Mr Willis, the vicar of Bridlington, wanted to pass on some of the things he had learnt in his ministry to younger priests.
He says there are six classes of supernatural phenomena which a priest may come across in his work.
Firstly, there are ghosts. Mr Willis, 64, says one in ten of the population has seen a ghost or apparition. There is no doubt they exist, he says. The only question is what they are.
Some places, he says, are haunted, but not by ghosts as such.
There may be a cold spot in the room or people may feel themselves tapped on the shoulder in an otherwise empty house. Objects can move without anyone being seen to move them.
Poltergeist disturbances are similar but centred around a particular person. "There are people who can look at objects and they move - this has been filmed in a laboratory."

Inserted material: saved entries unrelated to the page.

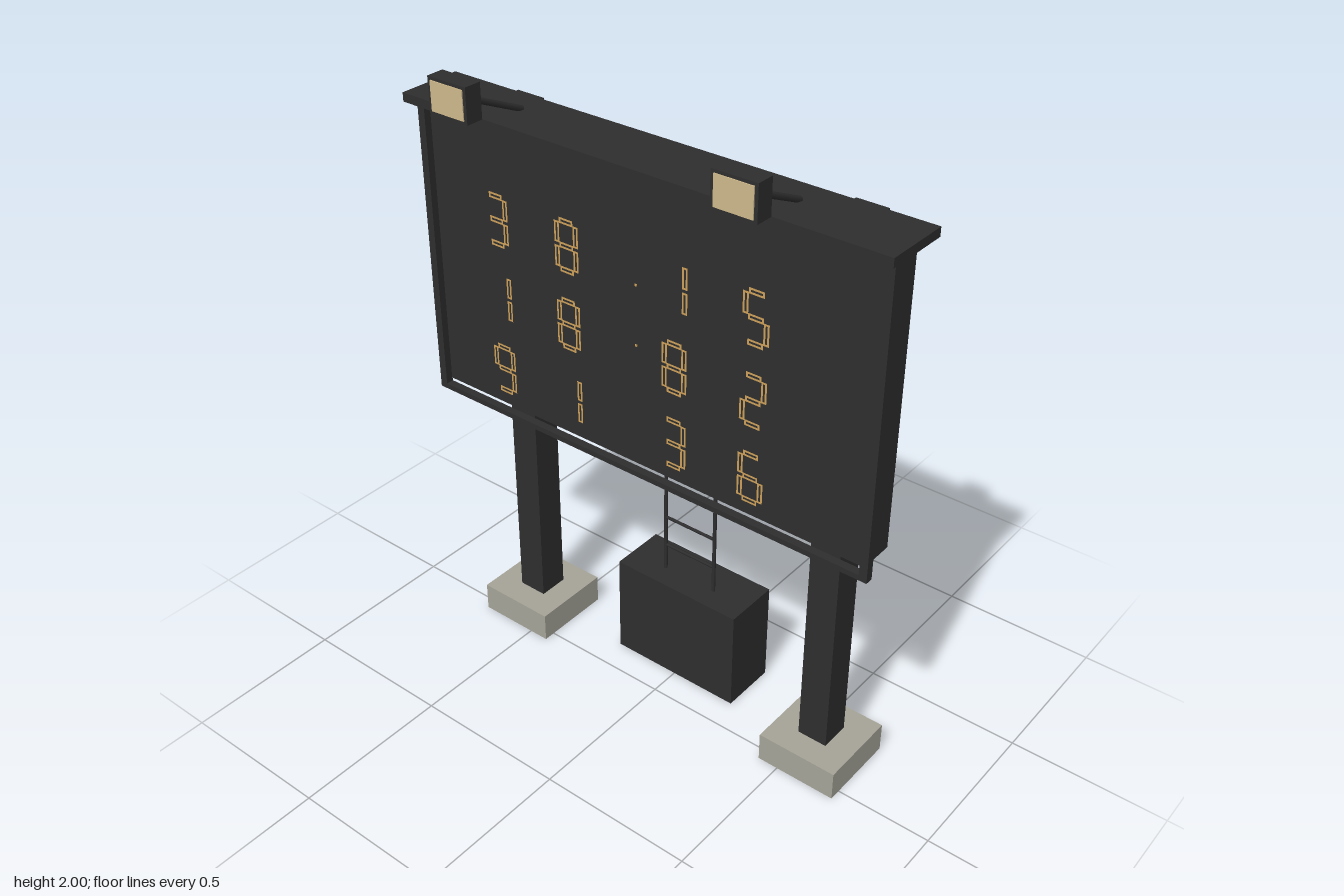
import * as THREE from 'three';
import { mergeGeometries } from 'three/addons/utils/BufferGeometryUtils.js';

const mat = (name, color, side = THREE.FrontSide) => {
  const m = new THREE.MeshStandardMaterial({ color, side });
  m.name = name;
  return m;
};

export function createModel() {
  const group = new THREE.Group();
  const dark = mat('dark painted metal', 0x2e2e2e, THREE.DoubleSide);
  const concrete = mat('concrete', 0xa6a498, THREE.DoubleSide);
  const lampGlass = mat('lamp glass', 0xcdb88a);
  const amber = mat('amber segments', 0xcb9f58, THREE.DoubleSide);

  const add = (name, geometry, material) => {
    const mesh = new THREE.Mesh(geometry, material);
    mesh.name = name;
    group.add(mesh);
    return mesh;
  };

  // box from min/max extents; openBottom drops the underside
  const box = (name, material, [x0, x1], [y0, y1], [z0, z1], openBottom = false) => {
    const g = new THREE.BoxGeometry(x1 - x0, y1 - y0, z1 - z0);
    if (openBottom) {
      const idx = Array.from(g.index.array);
      idx.splice(18, 6);
      g.setIndex(idx);
      g.clearGroups();
    }
    g.translate((x0 + x1) / 2, (y0 + y1) / 2, (z0 + z1) / 2);
    return add(name, g, material);
  };

  // round bar between two points
  const bar = (name, a, b, r) => {
    const p = new THREE.Vector3(...a), q = new THREE.Vector3(...b);
    const d = q.clone().sub(p);
    const mesh = add(name, new THREE.CylinderGeometry(r, r, d.length(), 8), dark);
    mesh.position.copy(p).add(q).multiplyScalar(0.5);
    mesh.quaternion.setFromUnitVectors(new THREE.Vector3(0, 1, 0), d.normalize());
  };

  // display board, front frame and roof cap
  box('displayBoard', dark, [-0.752, 0.752], [0.908, 1.816], [-0.043, 0.068]);
  box('frameBottom', dark, [-0.752, 0.752], [0.88, 0.897], [0.066, 0.091]);
  box('roofCap', dark, [-0.79, 0.79], [1.815, 1.842], [-0.077, 0.128]);

  // mirrored supports and floodlights
  for (const s of [-1, 1]) {
    const span = (a, b) => (s > 0 ? [a, b] : [-b, -a]);
    box('frameSide', dark, span(0.75, 0.775), [0.88, 1.816], [0.066, 0.091]);
    box('post', dark, span(0.515, 0.612), [0, 1.81], [-0.145, -0.046], true);
    box('footing', concrete, span(0.433, 0.696), [0, 0.096], [-0.226, 0.038], true);
    bar('lampArm', [s * 0.453, 1.843, 0.01], [s * 0.453, 1.948, 0.24], 0.009);
    box('lampHousing', dark, span(0.386, 0.52), [1.898, 2], [0.226, 0.28]);
    box('lampFace', lampGlass, span(0.396, 0.51), [1.907, 1.991], [0.279, 0.283]);
    bar('ladderRail', [s * 0.094, 0, -0.171], [s * 0.094, 0.945, -0.171], 0.006);
  }

  // cabinet and ladder rungs
  box('cabinet', dark, [-0.226, 0.226], [0, 0.343], [-0.285, -0.099], true);
  for (let i = 0; i < 5; i++) {
    const y = 0.435 + i * 0.106;
    bar('ladderRung', [-0.094, y, -0.171], [0.094, y, -0.171], 0.005);
  }

  // outlined seven-segment digits on the board face
  const W = 0.085, H = 0.165, T = 0.018, Z = 0.071;
  const ring = (cx, cy, w, h) => {
    const rect = (P, k) => {
      const a = w / 2 - k, b = h / 2 - k;
      return new P([[-a, -b], [a, -b], [a, b], [-a, b]].map(([x, y]) => new THREE.Vector2(x, y)));
    };
    const shape = rect(THREE.Shape, 0);
    shape.holes.push(rect(THREE.Path, 0.006));
    return new THREE.ShapeGeometry(shape).translate(cx, cy, Z);
  };
  const hx = (W - T) / 2, hy = (H - T) / 2;
  const horizontal = W - 2 * T, vertical = hy - T / 2;
  const segments = {
    a: [0, hy, horizontal, T], g: [0, 0, horizontal, T], d: [0, -hy, horizontal, T],
    b: [hx, hy / 2, T, vertical], c: [hx, -hy / 2, T, vertical],
    f: [-hx, hy / 2, T, vertical], e: [-hx, -hy / 2, T, vertical],
  };
  const lit = {
    1: 'bc', 2: 'abged', 3: 'abgcd', 5: 'afgcd', 6: 'afgecd', 8: 'abcdefg', 9: 'abcdfg',
  };
  const columns = [-0.512, -0.252, 0.122, 0.382];
  const rows = [[1.517, [3, 8, 1, 5]], [1.273, [1, 8, 8, 2]], [1.03, [9, 1, 3, 6]]];
  for (const [y, digits] of rows) {
    digits.forEach((n, i) => {
      const parts = [...lit[n]].map((k) => {
        const [dx, dy, w, h] = segments[k];
        return ring(columns[i] + dx, y + dy, w, h);
      });
      add('scoreDigit', mergeGeometries(parts), amber);
    });
  }

  // separator dots
  for (const y of [1.48, 1.295]) {
    box('separatorDot', amber, [-0.013, -0.007], [y - 0.003, y + 0.003], [0.067, 0.071]);
  }

  return group;
}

Poltergeist activity, he believes, is caused by people who relieve emotional stress subconsciously by moving physical objects at a distance. Mr Willis is one of the nine diocesan exorcism advisers appointed by the Archbishop of York, Dr John Habgood, who is regarded as the most scientifically literate bishop in the country.
Most of their work involves praying, and Mr Willis plays down the dramatic images of popular imagination.
He says he is sometimes asked to deal with evil presences. "A certain patch of the woods, a crossroads or a room may have an atmosphere. Animals can sense it. But that brings us to the whole problem of evil and how it can possess anything. Does it have intelligence?"
The last, and perhaps the largest category comes, he says, from people interested in the occult. Witchcraft was only made legal in Britain in 1951.
But now, he says, "there are astrologers, Ouija boards and fortune-tellers all over the place".
"People who have dabbled in that stuff will come along to me and say they are absolutely possessed by a sense of evil", Mr Willis said.
"You don't get possessed walking to the supermarket, but if they call evil into their lives..."Reuse content